> **EXERCISE DIRECTIONS**: Line by line, return the data exactly as shown.

> **RECORDS PROVIDED**:
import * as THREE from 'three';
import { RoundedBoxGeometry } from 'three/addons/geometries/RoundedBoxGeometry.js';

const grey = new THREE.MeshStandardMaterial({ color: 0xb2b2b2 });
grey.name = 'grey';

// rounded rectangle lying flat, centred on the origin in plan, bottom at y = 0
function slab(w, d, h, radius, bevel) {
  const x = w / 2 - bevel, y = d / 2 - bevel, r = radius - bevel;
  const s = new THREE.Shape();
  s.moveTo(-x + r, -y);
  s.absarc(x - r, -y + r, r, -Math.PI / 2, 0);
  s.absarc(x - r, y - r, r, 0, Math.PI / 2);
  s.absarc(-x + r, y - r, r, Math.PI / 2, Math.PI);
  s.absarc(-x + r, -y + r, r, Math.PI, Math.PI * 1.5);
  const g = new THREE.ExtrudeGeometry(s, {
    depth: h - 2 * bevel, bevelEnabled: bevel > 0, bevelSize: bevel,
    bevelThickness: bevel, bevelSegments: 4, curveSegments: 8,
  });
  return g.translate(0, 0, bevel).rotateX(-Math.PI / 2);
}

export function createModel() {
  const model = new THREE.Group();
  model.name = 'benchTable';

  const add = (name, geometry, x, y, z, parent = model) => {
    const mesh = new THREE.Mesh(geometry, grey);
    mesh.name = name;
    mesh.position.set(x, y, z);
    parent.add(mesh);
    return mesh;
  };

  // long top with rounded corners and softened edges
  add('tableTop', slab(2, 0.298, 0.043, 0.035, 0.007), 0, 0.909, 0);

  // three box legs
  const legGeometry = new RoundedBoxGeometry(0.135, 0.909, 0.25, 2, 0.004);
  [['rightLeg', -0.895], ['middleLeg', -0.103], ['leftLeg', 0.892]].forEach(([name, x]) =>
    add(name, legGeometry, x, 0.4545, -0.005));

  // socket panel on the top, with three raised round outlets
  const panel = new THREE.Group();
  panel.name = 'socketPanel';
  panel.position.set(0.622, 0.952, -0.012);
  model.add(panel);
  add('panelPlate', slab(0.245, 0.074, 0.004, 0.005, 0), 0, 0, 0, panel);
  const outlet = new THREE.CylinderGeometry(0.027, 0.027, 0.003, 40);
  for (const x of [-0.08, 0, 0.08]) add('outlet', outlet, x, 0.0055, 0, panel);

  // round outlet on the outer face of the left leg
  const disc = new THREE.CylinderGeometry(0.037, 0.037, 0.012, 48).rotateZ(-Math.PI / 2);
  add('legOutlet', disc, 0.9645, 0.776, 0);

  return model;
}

> **TASK RESPONSE**:
import * as THREE from 'three';
import { RoundedBoxGeometry } from 'three/addons/geometries/RoundedBoxGeometry.js';

const grey = new THREE.MeshStandardMaterial({ color: 0xb2b2b2 });
grey.name = 'grey';

// rounded rectangle lying flat, centred on the origin in plan, bottom at y = 0
function slab(w, d, h, radius, bevel) {
  const x = w / 2 - bevel, y = d / 2 - bevel, r = radius - bevel;
  const s = new THREE.Shape();
  s.moveTo(-x + r, -y);
  s.absarc(x - r, -y + r, r, -Math.PI / 2, 0);
  s.absarc(x - r, y - r, r, 0, Math.PI / 2);
  s.absarc(-x + r, y - r, r, Math.PI / 2, Math.PI);
  s.absarc(-x + r, -y + r, r, Math.PI, Math.PI * 1.5);
  const g = new THREE.ExtrudeGeometry(s, {
    depth: h - 2 * bevel, bevelEnabled: bevel > 0, bevelSize: bevel,
    bevelThickness: bevel, bevelSegments: 4, curveSegments: 8,
  });
  return g.translate(0, 0, bevel).rotateX(-Math.PI / 2);
}

export function createModel() {
  const model = new THREE.Group();
  model.name = 'benchTable';

  const add = (name, geometry, x, y, z, parent = model) => {
    const mesh = new THREE.Mesh(geometry, grey);
    mesh.name = name;
    mesh.position.set(x, y, z);
    parent.add(mesh);
    return mesh;
  };

  // long top with rounded corners and softened edges
  add('tableTop', slab(2, 0.298, 0.043, 0.035, 0.007), 0, 0.909, 0);

  // three box legs
  const legGeometry = new RoundedBoxGeometry(0.135, 0.909, 0.25, 2, 0.004);
  [['rightLeg', -0.895], ['middleLeg', -0.103], ['leftLeg', 0.892]].forEach(([name, x]) =>
    add(name, legGeometry, x, 0.4545, -0.005));

  // socket panel on the top, with three raised round outlets
  const panel = new THREE.Group();
  panel.name = 'socketPanel';
  panel.position.set(0.622, 0.952, -0.012);
  model.add(panel);
  add('panelPlate', slab(0.245, 0.074, 0.004, 0.005, 0), 0, 0, 0, panel);
  const outlet = new THREE.CylinderGeometry(0.027, 0.027, 0.003, 40);
  for (const x of [-0.08, 0, 0.08]) add('outlet', outlet, x, 0.0055, 0, panel);

  // round outlet on the outer face of the left leg
  const disc = new THREE.CylinderGeometry(0.037, 0.037, 0.012, 48).rotateZ(-Math.PI / 2);
  add('legOutlet', disc, 0.9645, 0.776, 0);

  return model;
}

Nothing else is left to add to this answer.